[[ Records for processing, beginning ]]

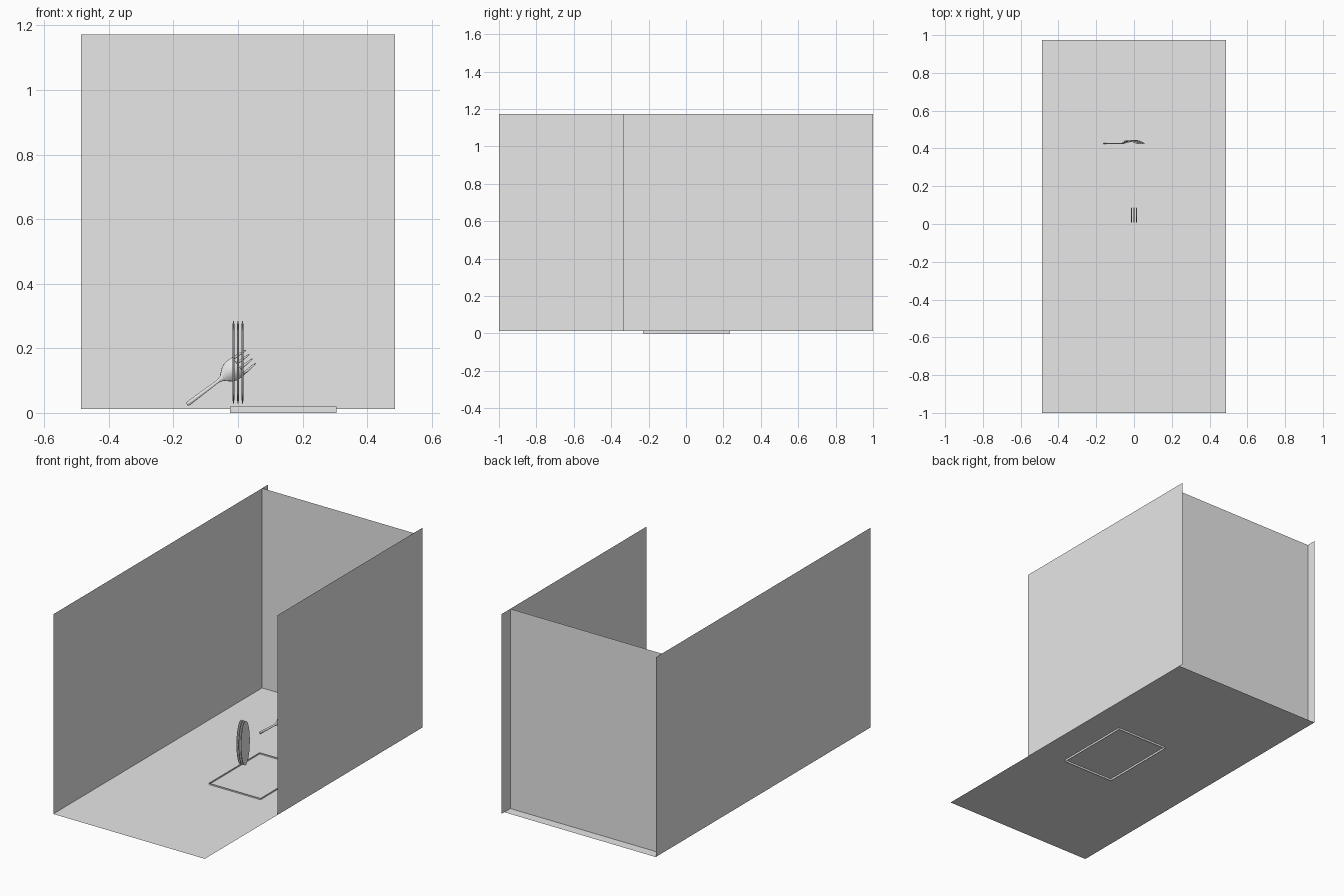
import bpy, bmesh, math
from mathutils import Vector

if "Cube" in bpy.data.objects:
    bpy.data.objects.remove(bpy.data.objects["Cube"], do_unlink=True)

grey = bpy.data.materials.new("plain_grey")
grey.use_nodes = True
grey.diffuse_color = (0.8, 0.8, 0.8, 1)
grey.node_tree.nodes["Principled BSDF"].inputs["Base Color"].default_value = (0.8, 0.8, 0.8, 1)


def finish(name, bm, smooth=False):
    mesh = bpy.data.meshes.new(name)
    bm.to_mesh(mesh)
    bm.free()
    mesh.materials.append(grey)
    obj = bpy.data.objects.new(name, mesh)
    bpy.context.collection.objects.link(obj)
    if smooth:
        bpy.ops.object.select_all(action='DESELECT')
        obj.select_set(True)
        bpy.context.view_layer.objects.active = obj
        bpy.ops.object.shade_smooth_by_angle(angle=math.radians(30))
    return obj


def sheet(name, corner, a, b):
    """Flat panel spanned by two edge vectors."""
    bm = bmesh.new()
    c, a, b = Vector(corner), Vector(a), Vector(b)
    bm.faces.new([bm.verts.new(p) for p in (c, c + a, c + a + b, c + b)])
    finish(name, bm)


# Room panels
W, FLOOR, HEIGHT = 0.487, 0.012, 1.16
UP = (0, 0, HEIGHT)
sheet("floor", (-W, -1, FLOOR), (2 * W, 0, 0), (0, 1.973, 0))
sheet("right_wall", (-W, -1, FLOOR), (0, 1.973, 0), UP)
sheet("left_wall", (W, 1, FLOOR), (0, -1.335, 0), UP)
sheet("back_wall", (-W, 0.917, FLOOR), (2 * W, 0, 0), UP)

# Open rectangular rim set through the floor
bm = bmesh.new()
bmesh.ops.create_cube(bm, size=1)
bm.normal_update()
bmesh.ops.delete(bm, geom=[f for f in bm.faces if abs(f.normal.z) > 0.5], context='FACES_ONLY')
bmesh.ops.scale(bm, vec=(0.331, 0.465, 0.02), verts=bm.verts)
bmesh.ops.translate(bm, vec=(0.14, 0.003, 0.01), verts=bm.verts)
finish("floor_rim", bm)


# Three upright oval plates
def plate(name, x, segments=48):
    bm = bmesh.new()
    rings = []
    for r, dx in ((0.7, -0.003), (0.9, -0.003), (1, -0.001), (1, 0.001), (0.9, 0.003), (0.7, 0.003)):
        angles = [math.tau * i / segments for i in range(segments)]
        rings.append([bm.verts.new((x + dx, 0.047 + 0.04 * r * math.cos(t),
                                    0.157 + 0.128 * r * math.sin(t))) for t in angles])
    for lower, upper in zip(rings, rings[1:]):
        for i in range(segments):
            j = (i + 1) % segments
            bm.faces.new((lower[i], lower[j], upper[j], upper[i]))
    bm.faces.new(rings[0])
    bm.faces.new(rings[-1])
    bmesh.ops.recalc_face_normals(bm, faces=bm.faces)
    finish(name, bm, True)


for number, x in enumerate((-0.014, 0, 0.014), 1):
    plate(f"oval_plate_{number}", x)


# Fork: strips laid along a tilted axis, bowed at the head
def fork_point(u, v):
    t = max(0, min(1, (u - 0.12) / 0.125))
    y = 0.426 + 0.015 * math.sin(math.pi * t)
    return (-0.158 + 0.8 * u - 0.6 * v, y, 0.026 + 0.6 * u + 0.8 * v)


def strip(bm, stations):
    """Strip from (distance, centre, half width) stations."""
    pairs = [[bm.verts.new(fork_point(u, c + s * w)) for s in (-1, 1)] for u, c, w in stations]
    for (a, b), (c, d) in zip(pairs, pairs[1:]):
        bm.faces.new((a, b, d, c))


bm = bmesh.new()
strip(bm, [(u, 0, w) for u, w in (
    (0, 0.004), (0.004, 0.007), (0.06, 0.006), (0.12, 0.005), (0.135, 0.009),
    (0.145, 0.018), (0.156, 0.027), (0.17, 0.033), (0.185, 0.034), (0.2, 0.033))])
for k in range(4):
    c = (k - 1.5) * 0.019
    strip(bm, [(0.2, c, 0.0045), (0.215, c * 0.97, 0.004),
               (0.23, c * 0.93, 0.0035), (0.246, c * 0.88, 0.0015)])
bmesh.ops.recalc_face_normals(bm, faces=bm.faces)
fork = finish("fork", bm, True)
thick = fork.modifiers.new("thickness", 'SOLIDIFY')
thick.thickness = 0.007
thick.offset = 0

[[ Records for processing, end ]]

» **Try it**
Wherever a line above contains "HEIGHT", copy that line.

» **Expected answer**
W, FLOOR, HEIGHT = 0.487, 0.012, 1.16
UP = (0, 0, HEIGHT)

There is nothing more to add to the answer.